His numerous opponents inside and outside the party often say that Boris would only be lifted onto the shield in an act of despair. But in that state, the party will be, if the recent polls are true and the traditional Tories in a week as a splinter party from the European election emerge.
Since the unfortunate lower house election of 2017, as Theresa May the absolute majority loses, it is politically declared dead. Time after time she proved to be a survivalist. But now her term is irrevocably coming to an end. The postponement of the Brexit meeting to the end of October gives the Conservatives plenty of time to get rid of their unloved chairmen. The congress in September will open another boss, which is almost certain.
Mays Brexit negotiating tactics, if one likes to speak of one, has visibly failed for all. First she raised false expectations, then she answered crucial questions too late and half-heartedly. Now, not only the exit process is in ruins, but the British party system. How different should one call it when a one-topic party, Nigel Farages UK and EU referendum Party, off the clock waving more votes than the two old people’s parties together?
Mays attempt to bring the “Deal” in a fourth attempt in June by the lower house, can only be understood as a maneuver. It allows her to postpone her personal retreat a little, but it has little chance of success. The Labor Party has broken off the compromise talks with May, and a majority of her own can not muster her. There will be no orderly Brexit under this Prime Minister.
The question of who has buried this last attempt is idle.
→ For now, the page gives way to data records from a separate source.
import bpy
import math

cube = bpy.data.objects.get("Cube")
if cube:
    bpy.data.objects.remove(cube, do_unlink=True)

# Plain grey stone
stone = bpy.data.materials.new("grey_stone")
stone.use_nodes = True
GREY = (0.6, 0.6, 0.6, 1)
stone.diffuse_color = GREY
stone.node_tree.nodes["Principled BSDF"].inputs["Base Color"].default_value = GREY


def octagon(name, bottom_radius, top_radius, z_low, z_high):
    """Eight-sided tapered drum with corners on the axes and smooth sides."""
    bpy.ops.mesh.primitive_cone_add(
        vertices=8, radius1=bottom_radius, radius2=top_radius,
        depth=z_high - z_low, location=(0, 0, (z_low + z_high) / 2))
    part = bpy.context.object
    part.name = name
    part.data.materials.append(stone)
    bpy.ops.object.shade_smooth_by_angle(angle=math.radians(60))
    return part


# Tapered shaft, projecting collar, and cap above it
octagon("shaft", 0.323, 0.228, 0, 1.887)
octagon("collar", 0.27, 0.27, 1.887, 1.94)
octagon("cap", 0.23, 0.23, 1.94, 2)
One will not want to contradict the Labor leader if he blames the “weakness and instability” of the government. A reliable compromise can not be had with the quarreling, dissolving Cabinet May. On the other hand, Corbyn never had any interest in bringing the talks to a good conclusion. He would have had to take a position that his party does not have and he does not want to wrest from her. One party wants Brexit, the other – larger – a referendum to reach the whereabouts.
The inability of British policy makers to honor the referendum outcome should now pave the way for a prime minister to give the impression of succeeding. That does not remain without effect on the EU, With Johnson – or another Brexiteer in Number 10 – the kingdom will strike a new tone in Brussels. May’s honorable attempt to negotiate with the EU “in good spirit”, at least not cutting the table, could give way, under a successor to the priority, to reaching Brexit at any cost.
Should Farage as expected, triumphing in the European elections would be interpreted as a plebiscite for a quick and, if necessary, sharp cut with Brussels. To regain the disappointed voters of the Farage Party, a May successor would probably put the EU before a clear alternative: either it removes the Northern Ireland ruling, the “backstop,” from the treaty, or the kingdom kicks in on October 31st without a contract.
It is possible that such a move will cause turmoil in the House of Commons, leading to a new election – which could change the whole game again.